Bowls full of care
Every time they look or eat something out of the bowl," said Simona Boler, "They'll think about what it's for."
Boler is among those taking pottery making in classes over six weeks in School District 833 Community Education.
In addition to learning how to make wheel-thrown and hand-built pottery, with clay donated by Continental Clay, each student is contributing four to five bowls for the Empty Bowls Project. Local pottery artists are also contributing pottery that can be bought at a silent auction.
About 400 bowls will be needed for the Empty Bowls dinner from 4 to 8 p.m., Wednesday, Nov. 15, at the South Washington Senior Center in the District Program Center.
For $10, participants will be served soup, donated by Tinucci's Restaurant, in hand-made bowls. Bread is being donated by Great Harvest Bakery and bowls and spoons donated by Nelson's Market.
Bowls will be taken home as a reminder that many people in the world live in extreme poverty. Proceeds will go to buy food for children in a Ugandan orphanage in drought-afflicted east Africa.
"I'm already signed up to attend," Boler said.
She took her first pottery class while in the first months of pregnancy with her third child but got sick watching the pottery wheel go around. This time around, however, she is not ill and is learning what she has always wanted to do, "throw a pot."
Emily McIntyre, Lake Junior High School art teacher, is teaching one of the classes. After taking a pottery class in high school, she got hooked on ceramics. Pursuing a master's degree in fine arts, she recently completed a course in African art.
Classes were also taught by Kristina Ervin, also a district art teacher, who took part in "A Place at the Table," a sculpture exhibit through the Women's Caucus for the Arts.
Molly Engstrom, Woodbury Junior High School and Woodbury High School art teacher, is also one of the instructors. Her awareness of hunger and poverty resulted from several visits to Sunbeam Boys' Home in Jamaica.
Angelina Venturo, 11, and Brittany Moreno, 12, are not inspired to become art teachers after attending McIntyre's classes but enjoyed the experience.

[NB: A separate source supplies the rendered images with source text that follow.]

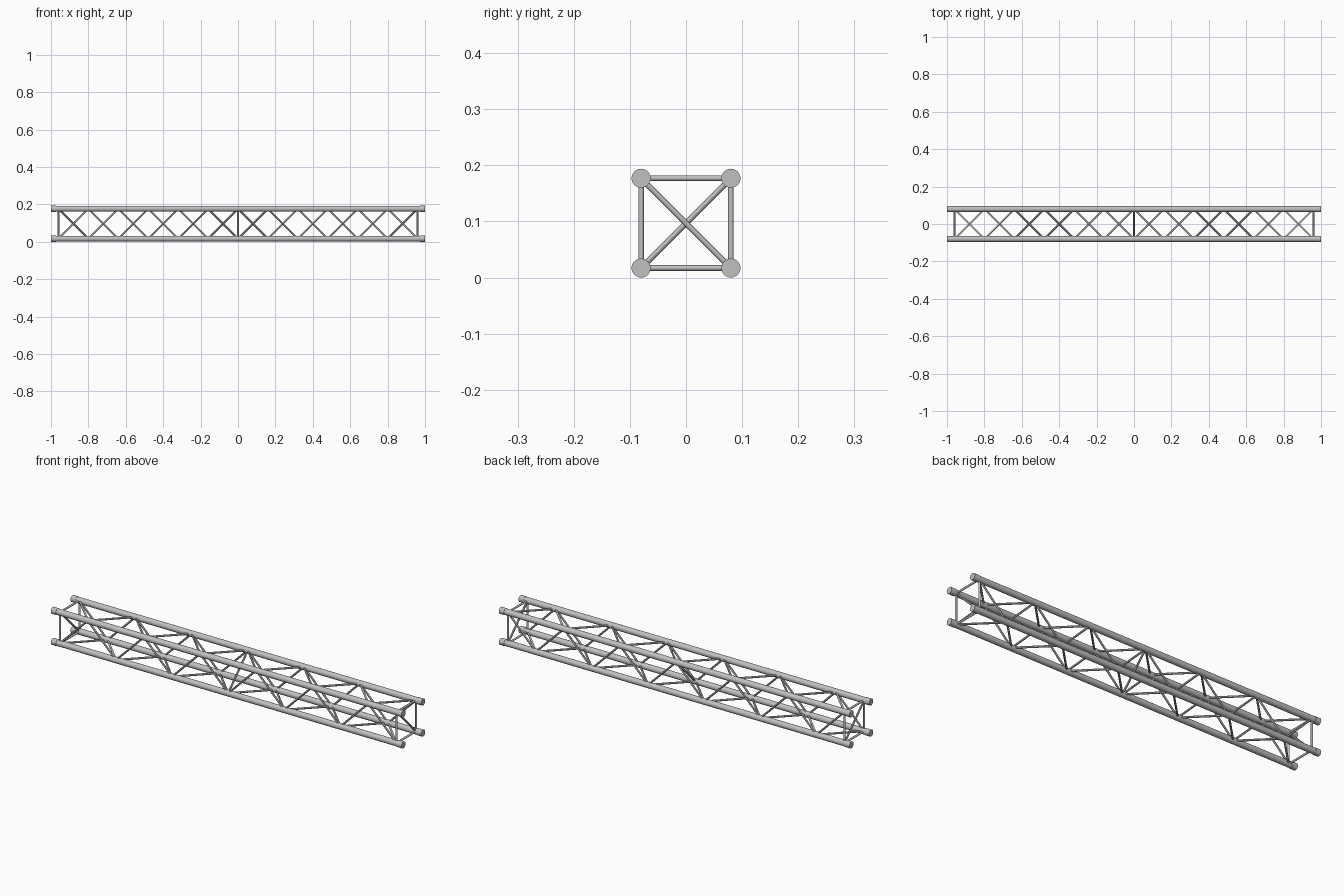
import bpy
from mathutils import Vector

if "Cube" in bpy.data.objects:
    bpy.data.objects.remove(bpy.data.objects["Cube"])

metal = bpy.data.materials.new("brushed_aluminium")
metal.diffuse_color = (0.53, 0.53, 0.53, 1)
metal.use_nodes = True
metal.node_tree.nodes["Principled BSDF"].inputs["Base Color"].default_value = metal.diffuse_color

S = 0.08          # half spacing between chords
ZC = 0.097        # height of truss axis
PITCH = 0.16      # half a zigzag
END = 6 * PITCH   # position of the end frames


def tube(name, a, b, r, sides):
    a, b = Vector(a), Vector(b)
    d = b - a
    bpy.ops.mesh.primitive_cylinder_add(vertices=sides, radius=r, depth=d.length,
                                        location=(a + b) / 2)
    ob = bpy.context.object
    ob.rotation_euler = d.to_track_quat('Z', 'Y').to_euler()
    ob.name = name
    ob.data.materials.append(metal)
    bpy.ops.object.shade_smooth_by_angle()
    return ob


def at(x, corner):
    return (x, corner[0] * S, ZC + corner[1] * S)


# Corners as (y, z) signs
FB, FT, BT, BB = (-1, -1), (-1, 1), (1, 1), (1, -1)
ring = [FB, FT, BT, BB]

# Main chords with end sleeves
for c in ring:
    tube("main_chord", at(-0.998, c), at(0.998, c), 0.0155, 32)
    for s in (-1, 1):
        tube("end_sleeve", at(s * 0.972, c), at(s, c), 0.017, 32)

# Zigzag lacing on the four sides
for even, odd in ((FB, FT), (BT, FT), (BT, BB), (FB, BB)):
    for k in range(-6, 6):
        a, b = (even, odd) if k % 2 == 0 else (odd, even)
        tube("lacing_bar", at(k * PITCH, a), at((k + 1) * PITCH, b), 0.005, 12)

# Square end frames with one diagonal each
for s in (-1, 1):
    for i in range(4):
        tube("end_frame_bar", at(s * END, ring[i]), at(s * END, ring[(i + 1) % 4]), 0.005, 12)
    tube("end_diagonal", at(s * END, FT), at(s * END, BB), 0.005, 12)

# Middle diagonal
tube("middle_diagonal", at(0, FB), at(0, BT), 0.005, 12)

While pummeling her clod of clay on the counter to remove air bubbles, Angelina said she was told she could keep some of the pieces of pottery she creates, but is choosing not to. "I thought that was kind of dumb," she said. "You should be able to give them to people."
"Making things works on your patience," said Brittany, as she tried to center a lump of clay on her wheel.
"It's a kind of therapy," said her mother, Deb. "Not that you're stressed at age 12."
Still, Brittany worked for most of the class trying to perfect one project, making a goblet.
"I took pottery class when I was young," said Jennie Reed. "Not only is this class an opportunity to make pottery again. It's seemed so worthwhile."
"I have a minor in art," said Deb Moreno. "Since I've had kids, I haven't had time to pursue it. It's so much fun to have something you know you made. The perfect gift is something you made yourself."